| 11:30 pm on Dec 28, 2005 (gmt 0)|
FWIW - Dick Costolo, CEO of Feed Burner (I don't know him or the site)says...
|We do have the ability to throttle these kinds of things IF they are identifying themselves. Frequently, these kinds of sites use a tool that masks their identify by just requesting the feed with a blank user-agent string (for example, instead of sending up FeedDemon/1.0 or Googlebot, they just send up nothing). The problem with banning a blank string is that there are a bunch of perfectly valid home grown RSS readers out there that also send blank strings, and finally, these guys usually bounce around from IP address to IP address. |
The above quote was used in reference to plagiarism and content theft.
So far, it best explains the results I see on my own new site.
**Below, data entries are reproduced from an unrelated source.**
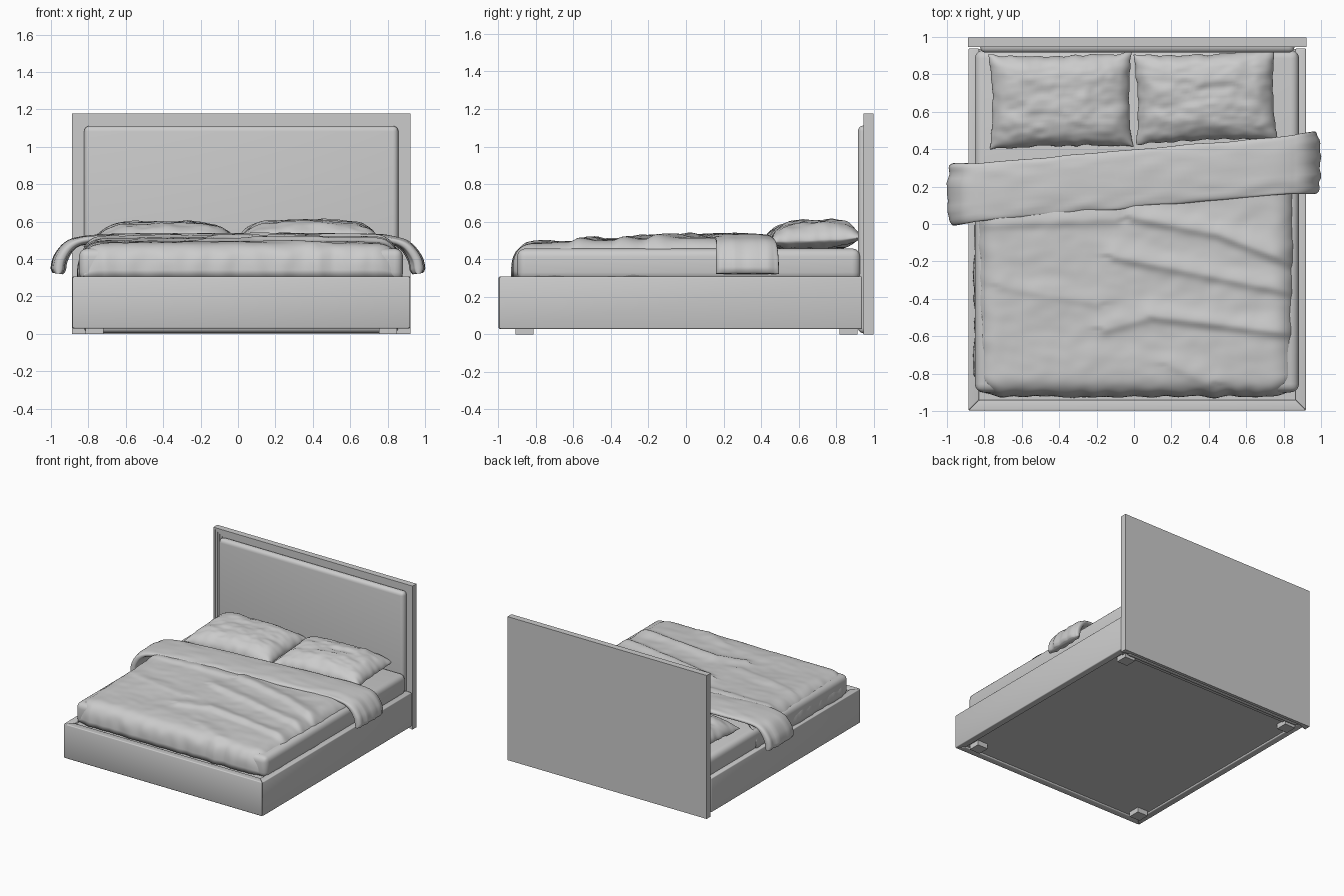
import bpy, bmesh, math
from mathutils import Vector, noise

if "Cube" in bpy.data.objects:
    bpy.data.objects.remove(bpy.data.objects["Cube"])

CX = 0.0175  # centre line of the bed frame


def finish(name, bm, angle=40):
    bmesh.ops.recalc_face_normals(bm, faces=bm.faces)
    me = bpy.data.meshes.new(name)
    bm.to_mesh(me)
    bm.free()
    ob = bpy.data.objects.new(name, me)
    bpy.context.collection.objects.link(ob)
    bpy.ops.object.select_all(action='DESELECT')
    ob.select_set(True)
    bpy.context.view_layer.objects.active = ob
    bpy.ops.object.shade_smooth_by_angle(angle=math.radians(angle))
    return ob


def prism(name, pts, a, b, axis='z', bevel=0.0, segs=3):
    """Extrude a 2D outline from a to b along z (outline xy) or y (outline xz)."""
    bm = bmesh.new()
    put = (lambda p, d: (p[0], p[1], d)) if axis == 'z' else (lambda p, d: (p[0], d, p[1]))
    lo = [bm.verts.new(put(p, a)) for p in pts]
    hi = [bm.verts.new(put(p, b)) for p in pts]
    bm.faces.new(lo)
    bm.faces.new(hi)
    for i in range(len(pts)):
        j = (i + 1) % len(pts)
        bm.faces.new((lo[i], lo[j], hi[j], hi[i]))
    if bevel:
        bmesh.ops.bevel(bm, geom=bm.edges[:], offset=bevel, segments=segs,
                        profile=0.5, affect='EDGES')
    return finish(name, bm)


def box(name, x0, x1, y0, y1, z0, z1, bevel=0.0, segs=3):
    return prism(name, [(x0, y0), (x1, y0), (x1, y1), (x0, y1)], z0, z1, 'z', bevel, segs)


def sheet(name, nu, nv, f, wrap=False, caps=False, weld=False):
    """Grid surface from f(u, v) with u, v in 0..1; wrap closes it around v."""
    bm = bmesh.new()
    rows = nv if wrap else nv + 1
    g = [[bm.verts.new(f(i / nu, j / nv)) for j in range(rows)] for i in range(nu + 1)]
    for i in range(nu):
        for j in range(nv):
            k = (j + 1) % rows
            bm.faces.new((g[i][j], g[i + 1][j], g[i + 1][k], g[i][k]))
    if caps:
        bm.faces.new(g[0])
        bm.faces.new(g[-1])
    if weld:
        bmesh.ops.remove_doubles(bm, verts=bm.verts, dist=1e-5)
    return finish(name, bm, 75)


def spline(pts, t):
    """Catmull-Rom point at t in 0..1."""
    n = len(pts) - 1
    i = min(int(t * n), n - 1)
    s = t * n - i
    a, b, c, d = (Vector(pts[max(0, min(n, i + k))]) for k in (-1, 0, 1, 2))
    return 0.5 * (2 * b + (c - a) * s + (2 * a - 5 * b + 4 * c - d) * s * s
                  + (3 * b - a - 3 * c + d) * s ** 3)


def nz(x, y, z=0.0):
    return noise.noise(Vector((x, y, z)))


# Headboard: back panel, stepped moulding, padded panel
box("headboard_back", CX - 0.904, CX + 0.904, 0.972, 0.998, 0, 1.177)
for i in range(4):
    w, t = 0.904 - 0.016 * i, 1.177 - 0.016 * i
    v, s = w - 0.016, t - 0.016
    outline = [(CX - w, 0), (CX - w, t), (CX + w, t), (CX + w, 0),
               (CX + v, 0), (CX + v, s), (CX - v, s), (CX - v, 0)]
    prism(f"headboard_moulding_{i + 1}", outline, 0.947 + 0.006 * i, 0.975, 'y')
box("headboard_pad", CX - 0.84, CX + 0.84, 0.916, 0.98, 0.005, 1.112, 0.03, 5)

# Bed frame: mitred rails, base panel and feet
W, T = 0.903, 0.058
prism("foot_rail", [(CX - W, -0.998), (CX + W, -0.998), (CX + W - T, -0.998 + T),
                    (CX - W + T, -0.998 + T)], 0.028, 0.308, bevel=0.007)
for side, sg in (("left", -1), ("right", 1)):
    prism(f"{side}_rail", [(CX + sg * W, -0.998), (CX + sg * W, 0.938),
                           (CX + sg * (W - T), 0.938), (CX + sg * (W - T), -0.998 + T)],
          0.028, 0.308, bevel=0.007)
    for end, y in (("front", -0.86), ("back", 0.865)):
        x = CX + sg * 0.785
        box(f"{end}_{side}_foot", x - 0.048, x + 0.048, y - 0.048, y + 0.048, 0, 0.06)
box("head_rail", CX - W + T, CX + W - T, 0.88, 0.936, 0.03, 0.3)
box("base_panel", CX - W + T, CX + W - T, -0.945, 0.9, 0.04, 0.29)

# Mattress
box("mattress", CX - 0.868, CX + 0.865, -0.9, 0.93, 0.285, 0.457, 0.045, 5)

# Duvet: domed sheet with hanging edges and long diagonal folds
FOLDS = [(0.0, 0.04, 0.45, -0.05, 0.020), (0.45, -0.05, 0.84, -0.2, 0.022),
         (-0.1, -0.17, 0.84, -0.36, 0.018), (-0.15, -0.56, 0.1, -0.49, 0.014),
         (0.1, -0.49, 0.84, -0.58, 0.020), (-0.8, 0.0, -0.1, 0.03, 0.012),
         (-0.7, -0.33, -0.2, -0.42, 0.008), (0.2, -0.75, 0.4, -0.85, 0.008)]


def fold_height(x, y):
    h = 0
    p = Vector((x, y))
    for x0, y0, x1, y1, a in FOLDS:
        s, d = Vector((x0, y0)), Vector((x1 - x0, y1 - y0))
        k = max(0, min(1, (p - s).dot(d) / d.length_squared))
        q = p - (s + d * k)
        width = 0.03 if q.y < 0 else 0.06
        h = max(h, a * math.exp(-(q.length / width) ** 2))
    return h


def duvet(u, v):
    u = 2 * u - 1
    tu = max(0, (abs(u) - 0.78) / 0.22) * math.pi / 2
    tv = max(0, (0.16 - v) / 0.16) * math.pi / 2
    su, sv = math.sin(tu) ** 0.9, math.sin(tv) ** 0.9
    sg = 1 if u > 0 else -1
    x = 0.72 * min(abs(u) / 0.78, 1) + 0.145 * su - 0.03 * su * sv
    y = -0.81 + 1.12 * max(0, (v - 0.16) / 0.84) - 0.115 * sv + 0.03 * su * sv
    # vertical wrinkles on the hanging edges
    x += su * 0.010 * nz(y * 13, 3.1, tu)
    y -= sv * 0.012 * nz(x * sg * 13, 7.7, tv)
    x = x * sg + 0.01
    drop = max(0, math.cos(tu)) ** 0.75 * max(0, math.cos(tv)) ** 0.65
    top = 0.48 + 0.03 * min(1, (y + 0.85) / 0.8) + 0.008 * (1 - x * x)
    top += fold_height(x, y) + 0.006 * nz(x * 4, y * 6) + 0.003 * nz(x * 11, y * 15, 2)
    return x, y, 0.306 + (top - 0.306) * drop


ob = sheet("duvet", 130, 110, duvet)
m = ob.modifiers.new("thickness", 'SOLIDIFY')
m.thickness = 0.012
m.offset = -1 if ob.data.polygons[7000].normal.z > 0 else 1

# Turned-back band lying across the bed and hanging over both sides
HALF = [(0.962, 0.322), (0.948, 0.40), (0.89, 0.475), (0.79, 0.505), (0.6, 0.512), (0.3, 0.514)]
PATH = [(-x, z) for x, z in HALF] + [(0, 0.514)] + HALF[::-1]


def band(u, v):
    p = spline(PATH, u)
    d = (spline(PATH, min(1, u + 0.01)) - spline(PATH, max(0, u - 0.01))).normalized()
    n = Vector((-d.y, d.x))
    a = 2 * math.pi * v
    c, s = math.cos(a), math.sin(a)
    edge = min(1, min(u, 1 - u) / 0.05 + 0.35) ** 0.5
    hang = max(0, (abs(p.x) - 0.85) / 0.12)
    half = 0.155 + 0.012 * hang + 0.008 * nz(p.x * 5, c * 2)
    off = (0.024 + 0.016 * hang) * edge * math.copysign(abs(s) ** 0.6, s)
    off += 0.005 * nz(p.x * 6, c * 3, 4) + hang * 0.012 * nz(c * 4, p.x * 3, 9)
    y = 0.243 + 0.088 * p.x + half * math.copysign(abs(c) ** 0.85, c)
    return p.x + n.x * off, y, p.y + n.y * off


sheet("turned_back_band", 120, 40, band, wrap=True, caps=True)


# Pillows: stuffed cushions with wavy seams and pulled-out corners
def pillow(name, cx, cy, a, b, z, rot, seed):
    def half(sign):
        def f(u, v):
            u = math.sin((u - 0.5) * math.pi)
            v = math.sin((v - 0.5) * math.pi)
            x = a * u * (1 - 0.045 * (1 - v * v))
            y = b * v * (1 - 0.05 * (1 - u * u))
            x += 0.008 * abs(u) ** 6 * nz(v * 5, seed, u)
            y += 0.010 * abs(v) ** 6 * nz(u * 7, seed + 3, v)
            k = (max(0, 1 - u ** 4) * max(0, 1 - v ** 4)) ** 0.55
            h = (0.105 if sign > 0 else 0.05) * k
            crease = nz(u * 3, v * 3, seed) + 0.6 * nz(u * 7, v * 7, seed + 5)
            h += 0.012 * k * crease
            zz = z + sign * h + 0.012 * v + 0.008 * nz(u * 3, v * 3, seed + 8) * (1 - k)
            c, s = math.cos(rot), math.sin(rot)
            return cx + x * c - y * s, cy + x * s + y * c, zz
        return f
    top, low = half(1), half(-1)
    return sheet(name, 56, 96, lambda u, v: top(u, 2 * v) if v <= 0.5 else low(u, 2 - 2 * v),
                 wrap=True, weld=True)


pillow("left_pillow", -0.392, 0.658, 0.382, 0.252, 0.493, 0.02, 1.3)
pillow("right_pillow", 0.382, 0.678, 0.378, 0.24, 0.502, 0.035, 6.2)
So now I wonder is this the hallmark of a scrapper visit? I suppose it is - so something to keep in mind for the future.
I wonder how they found me so quickly?
Blank User Agent Strings - Yes (93% of visitors)
Bounce from IP address to IP address - Maybe
My Web-Site in potential scraper territory - Yes
| 9:35 am on Jan 4, 2006 (gmt 0)|
93% does sound like a lot indeed!
Did you post on the NetTracker forums? I have found their tech support to be quite good, can't say I've experienced this kind of activity before though, but it does indeed sound like something is afoot.
| 2:59 am on Jan 5, 2006 (gmt 0)|
I posted on the NetTracker Lite (Freebie) Forum this afternoon.
I'll report back if I hear anything...
| 1:43 am on Jan 18, 2006 (gmt 0)|
I use NetTracker Lite too.
Whenever I see alot of activity from a visitor with "none" as the referer, it usually turns out to be a bot. They don't appear in the spider logs, they look like regular visitors except that they go through many pages very quickly and often.
I usually end up blocking the IP address in htaccess if they don't stop within a day or two.
| 3:19 am on Jan 18, 2006 (gmt 0)|
Now there are 981 visitors, and 92% of referrer's are unknown.
I make up about 20% of those visitors through my own visits and using utilities etc.
540 unique IP addresses visited once. 20 IP addresses visited twice. 12 IP addresses visited between 3 and 9 times.
It is still a bit of a mystery.
I am doing some upgrades and I will be adding some features that might generate feed back, ie adsense. It will be interesting to see what happens!